Montessori Crossword

Sight Word by Photo Touch – Pretty self explanatory. The kids are not entertained for long, but I like that I can have several students playing this at once (with headphones) and I’m still able to identify who is getting them wrong or right. This app is free!

Sight Words by Photo Touch

Classroom Organizer – This app is actually a classroom library organizer. Since I have kids in two buildings checking out books, I had to find an easy way to keep track of who had what. While this isn’t perfect, it’s free.

Classroom Organizer


Does anyone have any favorite apps that they use regularly in their rooms?

ELL Schedule & Daily 5

This year I’m using a modified version of “The Daily 5” to guide my time with my ELL’s.

Daily 5 Book

My reasoning for switching from what I’ve been doing to the Daily 5 stems from some assessments that I did at the end of the year last year. Many of my students are missing skills. But of course, they’re not missing the same information.


In order to help each of them make up what skills they’re lacking, I wanted to be able to do smaller groups. Which lead me to watch what my fellow teachers were doing. There was a grade level who successfully implemented Daily 5 last year, and I was thoroughly impressed with the work their kids were doing.


So, now I’m working on doing a shorter, more focused “Daily 5”.

My kids will be meeting with me for 15 minutes each day, and they will have a choice of centers for the other 15 minutes.


The other activities that students will eventually be doing include:


~ Word Work (spelling activities)

~ Sight Word Activities (Using Fry’s Sight Words List)

~ Fluency Activity (students record themselves reading using an iPod, and use this fluency rubric to assess themselves)

~ Writing Station (once we’ve started doing writing mini-lessons, this choice will be added)


I’ll share more examples of specific activities as I introduce them to the kids.

Goals for the Year

Before I get to the goals, I thought it might be good to share a little bit about my ELL program. I work in a small district in a suburb of a large city. I currently work in two different buildings, but I am primarily at one building for 80% of my time. At of the end of last year I worked with students who speak Spanish, Cambodian, Russian, Swahili, and Chuukese.

I am the only full-time ELL teacher at the elementary level (3 buildings) in my district. There is a part time ELL teacher in the middle school and a part time ELL teacher at the high school.As we transition to a new year, the middle school ELL teacher and I are working on re-working the way that ELL is done in our district. I’ll be sharing a bit about some of the decisions we make along the way.

However, I think it’s always important to improve, so I like to start a new school year with some things I’m working towards.

So without further ado, my Goals for the upcoming school year:

~ Provide something similar to Can-Do Descriptors to classroom teachers. Unfortunately, my state is not part of the WIDA Consortium, so the actual Can-Do Descriptors do not match the assessment that we give to our students. I would like to have this to teachers by September 1.

~ I would like to continue to use Facebook as a communication tool for our ELL families. This includes sharing information, pictures, videos, and student created projects.

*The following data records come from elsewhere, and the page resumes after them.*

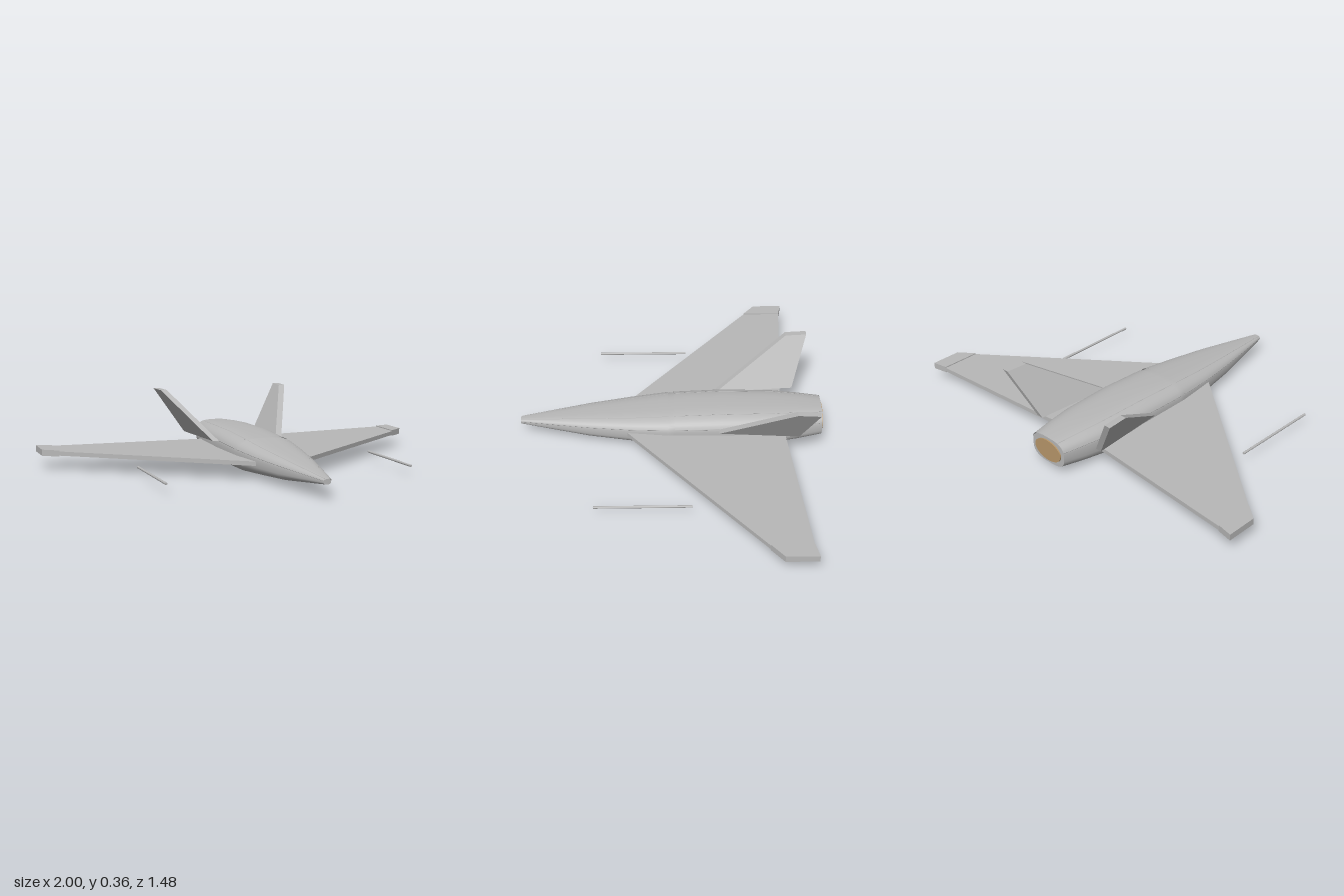
import * as THREE from 'three';

const hullGrey = new THREE.MeshStandardMaterial({ color: 0xb8b8b8, side: THREE.DoubleSide });
hullGrey.name = 'hull grey';
const exhaustTan = new THREE.MeshStandardMaterial({ color: 0xb8976a });
exhaustTan.name = 'exhaust tan';

// Fuselage stations: z, half width, bottom y, top y
const STATIONS = [
  [0.74, 0.018, 0.07, 0.094],
  [0.57, 0.057, 0.05, 0.113],
  [0.4, 0.095, 0.03, 0.132],
  [0.2, 0.13, 0.017, 0.15],
  [0.015, 0.152, 0.004, 0.168],
  [-0.015, 0.153, 0.002, 0.17],
  [-0.25, 0.156, 0.001, 0.18],
  [-0.5, 0.146, 0.001, 0.178],
  [-0.62, 0.127, 0.014, 0.173],
  [-0.735, 0.105, 0.03, 0.165],
];

// Point on the rounded-box cross-section at an angle, pushed out by an offset
function sectionPoint([z, hw, yb, yt], angle, offset = 0) {
  const power = (v) => Math.sign(v) * Math.abs(v) ** 0.68;
  return new THREE.Vector3(
    (hw + offset) * power(Math.cos(angle)),
    (yb + yt) / 2 + ((yt - yb) / 2 + offset) * power(Math.sin(angle)),
    z,
  );
}

// Skin between stations over a range of angles
function loft(stations, from, to, steps, offset = 0) {
  const closed = to - from > 6.28;
  const cols = closed ? steps : steps + 1;
  const positions = [];
  const index = [];
  stations.forEach((station, r) => {
    for (let c = 0; c < cols; c++) {
      const p = sectionPoint(station, from + ((to - from) * c) / steps, offset);
      positions.push(p.x, p.y, p.z);
    }
    if (r === 0) return;
    for (let c = 0; c < steps; c++) {
      const next = (c + 1) % cols;
      const a = (r - 1) * cols + c, b = (r - 1) * cols + next;
      const d = r * cols + c, e = r * cols + next;
      index.push(a, b, d, b, e, d);
    }
  });
  const geometry = new THREE.BufferGeometry();
  geometry.setAttribute('position', new THREE.Float32BufferAttribute(positions, 3));
  // Stations run from front to back, so the order is reversed to face outwards
  for (let i = 0; i < index.length; i += 3) [index[i + 1], index[i + 2]] = [index[i + 2], index[i + 1]];
  geometry.setIndex(index);
  geometry.computeVertexNormals();
  return geometry;
}

// Flat cap closing one end of the fuselage
function endCap(station, facing) {
  const points = [];
  for (let i = 0; i < 40; i++) {
    const p = sectionPoint(station, (i / 40) * Math.PI * 2);
    points.push(new THREE.Vector2(p.x * facing, p.y));
  }
  const geometry = new THREE.ShapeGeometry(new THREE.Shape(points));
  if (facing < 0) geometry.rotateY(Math.PI);
  return geometry.translate(0, 0, station[0]);
}

// Horizontal plate from [x, z] corners
function plate(corners, side, y0, y1) {
  const shape = new THREE.Shape(corners.map(([x, z]) => new THREE.Vector2(x * side, -z)));
  return new THREE.ExtrudeGeometry(shape, { depth: y1 - y0, bevelEnabled: false })
    .rotateX(-Math.PI / 2)
    .translate(0, y0, 0);
}

// Tail fin, leaning outwards and slightly toed out
function fin(side) {
  const corners = [[-0.23, 0.13], [-0.61, 0.13], [-0.685, 0.357], [-0.58, 0.357]];
  const thickness = 0.032;
  const shape = new THREE.Shape(corners.map(([z, y]) => new THREE.Vector2(z, y)));
  const geometry = new THREE.ExtrudeGeometry(shape, { depth: thickness, bevelEnabled: false })
    .rotateY(-Math.PI / 2)
    .translate(thickness / 2, 0, 0);
  const pos = geometry.attributes.position;
  for (let i = 0; i < pos.count; i++) {
    const lean = 0.17 + (pos.getY(i) - 0.13) * 0.6 + (-0.23 - pos.getZ(i)) * 0.075;
    pos.setX(i, pos.getX(i) + side * lean);
  }
  geometry.computeVertexNormals();
  return geometry;
}

export function createModel() {
  const model = new THREE.Group();
  model.name = 'jet';
  const add = (name, geometry, material = hullGrey) => {
    const mesh = new THREE.Mesh(geometry, material);
    mesh.name = name;
    model.add(mesh);
    return mesh;
  };

  // Fuselage
  add('fuselage', loft(STATIONS, 0, Math.PI * 2, 40));
  add('noseCap', endCap(STATIONS[0], 1));
  add('tailCap', endCap(STATIONS[STATIONS.length - 1], -1));

  // Raised upper covers, with a gap between them, and their seams
  const low = 0.3;
  const covers = { frontCover: STATIONS.slice(0, 5), rearCover: STATIONS.slice(5) };
  for (const [name, stations] of Object.entries(covers)) {
    add(name, loft(stations, low, Math.PI - low, 20, 0.004));
    for (const angle of [low, 1.08, Math.PI - 1.08, Math.PI - low]) {
      const path = new THREE.CurvePath();
      for (let i = 1; i < stations.length; i++) {
        path.add(new THREE.LineCurve3(
          sectionPoint(stations[i - 1], angle, 0.003),
          sectionPoint(stations[i], angle, 0.003),
        ));
      }
      add(name + 'Seam', new THREE.TubeGeometry(path, 24, 0.002, 5));
    }
  }

  // Exhaust disc
  const exhaust = add('exhaust', new THREE.CylinderGeometry(1, 1, 0.009, 32).rotateX(Math.PI / 2), exhaustTan);
  exhaust.scale.set(0.085, 0.053, 1);
  exhaust.position.set(0, 0.098, -0.7365);

  for (const side of [1, -1]) {
    const label = side > 0 ? 'left' : 'right';
    // Wing and its thicker tip
    add(label + 'Wing', plate([[0.12, 0.22], [0.925, -0.417], [0.925, -0.61], [0.12, -0.548]], side, 0.073, 0.094));
    add(label + 'WingTip', plate([[0.925, -0.417], [1, -0.475], [1, -0.625], [0.925, -0.61]], side, 0.068, 0.099));
    // Tail fin
    add(label + 'Fin', fin(side));
    // Slim rod below the wing
    const rod = add(label + 'Rod', new THREE.CylinderGeometry(0.006, 0.006, 0.455, 12).rotateX(Math.PI / 2));
    rod.position.set(side * 0.616, 0.05, 0.14);
  }
  return model;
}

~ I would like to hold at least one ELL Family meeting this fall. I would like to discuss the changes happening in my district (we have a new superintendent as well as one of the buildings I’m at has a new principal).

~ I would like to send weekly emails to all classroom teachers with ELL students sharing what we are working on during the pull-out time. I would also like to share teaching tips for specific students and situations.

~ I would like to continue to work on administering assessments in a timely manner. It should not take me 6 weeks to get all of the state assessments done, especially when this means I am not providing services.

~ I would like to re-assess ALL students at the beginning of the year in all four domains. My district only requires us to re-assess students who are new to the district, or who might be ready to test out of ELL services.

~ I would like to move from teaching my states ELL standards to the new Common Core Standards.

Do you have any goals for the upcoming school year?